Audio: Courtesy & © J. Chase, K.W. Baldwin and Anderson, Howe, Wakeman
Text:    Patrick Kelly, Stokes Nature Center,

Additional Reading

Wild About Utah, Posts by Patrick Kelly

Stokes Nature Center,

Spring Dandelion Power

Dandelions, Courtesy & Copyright Patrick Kelly
Morning for the spring dandelion is gentle and calm
The world is no longer a struggle but instead a serendipitous balm
Your yellow buds open upon you, sneaking between others some pink, some white
More colors even still in the waxing new day’s light
 Spring Dandelion Power
There is no better time for the dandelion than when spring has sprung
The leaves are fresh green and so is the fresh dung
Birds do sing high up in the stretching yawning trees
Staking their turf, edges, and new nesting eaves
Spring when sprung well sizzles with waking signs
Of kin abloom drawn with straight growing lines
One end towards sun, the other down towards the deep
Until some roots build taps, and others go on the creep
The days are now joyous choruses of neighbor raucous crocuses
Avian acrobats whirling spinning diving like ferocious locusts
Shades of toothed green batten down the laden earth
Soaking and drinking and filling to fullest milky girth
And as the sun sets on each new spring day
I am reminded of the new presence by the heat that stays
Radiating, glowing, even after the moon has shown
Continuing the journey of growth and what has grown
It is amazing to think that each year the world mends
Its browns in all hues to life in all bends
From sails to seeds to germ and blossom
Dandelion life is both humble and awesome
So this spring when sprung look out your window or door
Remember that life gives always life more and more
If in doubt, don’t wait: be like the dandelion flower
Thriving in cracks and interrupting silly lawns with unrelenting blissful dandelion power
I’m Patrick Kelly, and I’m Wild About Utah

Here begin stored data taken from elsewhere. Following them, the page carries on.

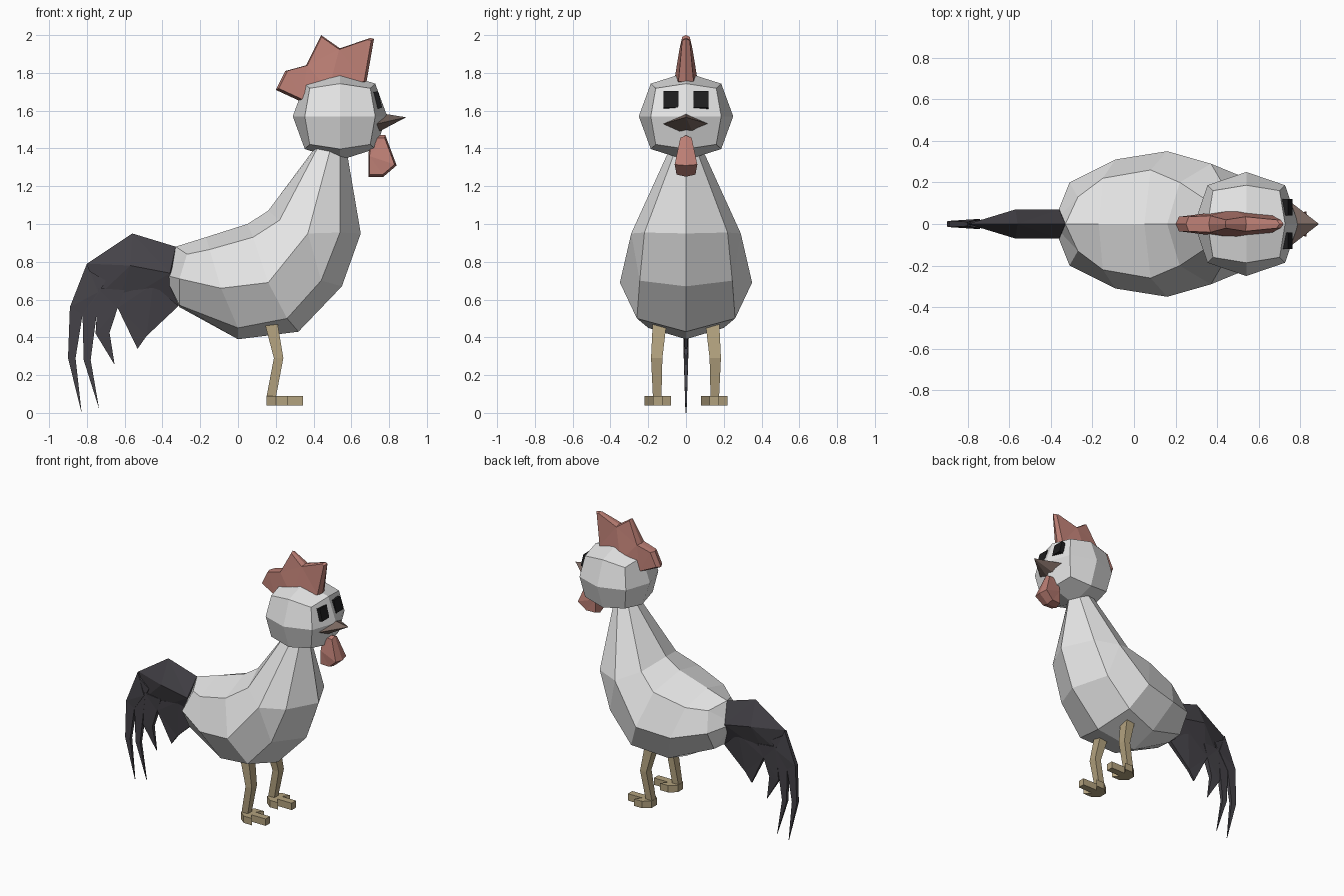
import bpy, bmesh, math
from mathutils import Vector, Matrix

if "Cube" in bpy.data.objects:
    bpy.data.objects.remove(bpy.data.objects["Cube"])


def material(name, r, g, b):
    m = bpy.data.materials.new(name)
    m.diffuse_color = (r, g, b, 1)
    m.use_nodes = True
    m.node_tree.nodes["Principled BSDF"].inputs["Base Color"].default_value = m.diffuse_color
    return m


WHITE = material("white_feather", .78, .78, .78)
RED = material("dusty_red", .50, .21, .175)
DARK = material("dark_feather", .06, .056, .066)
TAN = material("leg_tan", .45, .36, .21)
BROWN = material("beak_brown", .19, .135, .115)
BLACK = material("eye_black", .012, .012, .013)


def finish(name, bm, mat):
    bmesh.ops.remove_doubles(bm, verts=bm.verts[:], dist=.0005)
    bmesh.ops.triangulate(bm, faces=[f for f in bm.faces if len(f.verts) > 4])
    bmesh.ops.recalc_face_normals(bm, faces=bm.faces[:])
    me = bpy.data.meshes.new(name)
    bm.to_mesh(me)
    bm.free()
    me.materials.append(mat)
    ob = bpy.data.objects.new(name, me)
    bpy.context.collection.objects.link(ob)
    return ob


def loft(name, rings, mat, tail=None):
    """Skin closed rings of equal length; optional point closes the first ring."""
    bm = bmesh.new()
    rows = [[bm.verts.new(p) for p in r] for r in rings]
    n = len(rows[0])
    for a, b in zip(rows, rows[1:]):
        for i in range(n):
            j = (i + 1) % n
            # skip sides where neighbouring rings share points
            quad = [v for k, v in enumerate((a[i], a[j], b[j], b[i]))
                    if not (k == 2 and (b[j].co - a[j].co).length < 1e-4)
                    and not (k == 3 and (b[i].co - a[i].co).length < 1e-4)]
            if len(quad) > 2:
                bm.faces.new(quad)
    if tail:
        t = bm.verts.new(tail)
        for i in range(n):
            bm.faces.new((t, rows[0][i], rows[0][(i + 1) % n]))
    else:
        bm.faces.new(rows[0])
    bm.faces.new(rows[-1])
    return finish(name, bm, mat)


def slab(name, pts, mat, s=.94):
    """Upright plate from (x, z, half thickness), its sides inset by scale s."""
    cx = sum(p[0] for p in pts) / len(pts)
    cz = sum(p[1] for p in pts) / len(pts)
    rings = [[(cx + (x - cx) * k, h * w, cz + (z - cz) * k) for x, z, w in pts]
             for h, k in ((-1, s), (0, 1), (1, s))]
    return loft(name, rings, mat)


def hull(name, pts, mat):
    bm = bmesh.new()
    for x, y, z in pts:
        for s in ((1, -1) if y else (1,)):
            bm.verts.new((x, y * s, z))
    bmesh.ops.convex_hull(bm, input=bm.verts[:])
    return finish(name, bm, mat)


# body and neck: half rings from belly to back as (x, y, z)
halves = [
    [(-.31, 0, .56), (-.31, .12, .57), (-.31, .20, .71), (-.27, .13, .84), (-.33, 0, .88)],
    [(0, 0, .39), (0, .20, .45), (-.09, .31, .66), (-.15, .22, .865), (-.17, 0, .93)],
    [(.32, 0, .43), (.26, .26, .50), (.16, .35, .69), (.08, .26, .93), (.05, 0, 1.0)],
    [(.55, 0, .67), (.44, .245, .70), (.37, .29, .95), (.22, .20, 1.02), (.16, 0, 1.07)],
    [(.65, 0, .95), (.54, .22, .955), (.37, .29, .95), (.22, .20, 1.02), (.16, 0, 1.07)],
    [(.58, 0, 1.36), (.54, .06, 1.38), (.49, .085, 1.40), (.43, .06, 1.42), (.42, 0, 1.42)],
]
rings = [h + [(x, -y, z) for x, y, z in h[3:0:-1]] for h in halves]
loft("body", rings, WHITE, tail=(-.39, 0, .73))

# head: cube subdivided once and rounded
bm = bmesh.new()
bmesh.ops.create_cube(bm, size=2)
bmesh.ops.subdivide_edges(bm, edges=bm.edges[:], cuts=1, use_grid_fill=True)
for v in bm.verts:
    k = 1 + .055 * (sum(abs(c) > .5 for c in v.co) - 1)
    d = v.co.normalized() * k
    v.co = (.54 + d.x * .25, d.y * .25, 1.57 + d.z * .232)
finish("head", bm, WHITE)

# comb and wattle
slab("comb", [(.20, 1.71, .035), (.25, 1.81, .035), (.36, 1.84, .04), (.44, 2.0, .02),
              (.54, 1.93, .035), (.70, 1.985, .02), (.72, 1.98, .02), (.68, 1.75, .04),
              (.48, 1.70, .07), (.33, 1.65, .05)], RED)
slab("wattle", [(.69, 1.36, .045), (.69, 1.25, .045), (.77, 1.25, .05), (.84, 1.31, .06),
                (.78, 1.47, .03), (.70, 1.47, .03)], RED, .88)

# beak
hull("beak", [(.89, 0, 1.565), (.765, 0, 1.585), (.735, .12, 1.53), (.72, .04, 1.475),
              (.66, .04, 1.53)], BROWN)

# tail core and drooping feathers
hull("tail_base", [(-.33, 0, .88), (-.56, 0, .95), (-.80, 0, .79), (-.74, 0, .62),
                   (-.64, 0, .57), (-.315, 0, .566), (-.36, .07, .74), (-.57, .07, .78)], DARK)
feathers = [
    [(-.80, .79, .01), (-.89, .56, .015), (-.90, .29, .012), (-.828, 0, .003),
     (-.86, .29, .012), (-.823, .52, .015), (-.74, .64, .025)],
    [(-.80, .76, .012), (-.823, .52, .014), (-.817, .28, .011), (-.735, .02, .003),
     (-.78, .28, .011), (-.733, .64, .02), (-.70, .70, .025)],
    [(-.74, .66, .02), (-.754, .42, .014), (-.653, .254, .003), (-.68, .425, .014),
     (-.637, .556, .02), (-.60, .65, .03)],
    [(-.66, .62, .02), (-.637, .556, .02), (-.532, .339, .006), (-.484, .407, .01),
     (-.315, .566, .015), (-.45, .68, .04)],
]
for i, f in enumerate(feathers):
    slab(f"tail_feather_{i + 1}", f, DARK, 1)

# paired parts: eyes, legs, feet
toes = [(.15, .03), (.20, .07), (.265, .07), (.23, .025), (.345, .025)]
outline = toes + [(x, -y) for x, y in reversed(toes)]
for side, tag in ((-1, "right"), (1, "left")):
    bm = bmesh.new()
    bmesh.ops.create_cube(bm, size=1, matrix=Matrix.Translation((.733, side * .08, 1.655))
                          @ Matrix.Rotation(math.radians(-14), 4, 'Y')
                          @ Matrix.Diagonal((.04, .08, .09, 1)))
    finish(f"{tag}_eye", bm, BLACK)

    # leg sections: x range, y range, z
    sections = [(.15, .20, .13, .175, .08), (.19, .24, .125, .185, .29),
                (.135, .205, .10, .175, .50)]
    loft(f"{tag}_leg", [[(a, side * c, z), (b, side * c, z), (b, side * d, z), (a, side * d, z)]
                        for a, b, c, d, z in sections], TAN)
    loft(f"{tag}_foot", [[(x, side * .15 + y, z) for x, y in outline] for z in (.04, .09)], TAN)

Images: Courtesy & © Patrick Kelly
Audio: Courtesy & © Kevin Colver
Text:    Patrick Kelly, Director of Education, Stokes Nature Center,
Included Links: Patrick Kelly & Lyle Bingham, Webmaster,

Additional Reading

Wild About Utah, Posts by Patrick Kelly

Stokes Nature Center,

Brain McCann, Roslynn, Dandelion, Friend or Foe?, Wild About Utah, Apr 4, 2016,

Greene, Jack, Pioneer Day Edible Native Plants 2016, Wild About Utah, Jul 18, 2016,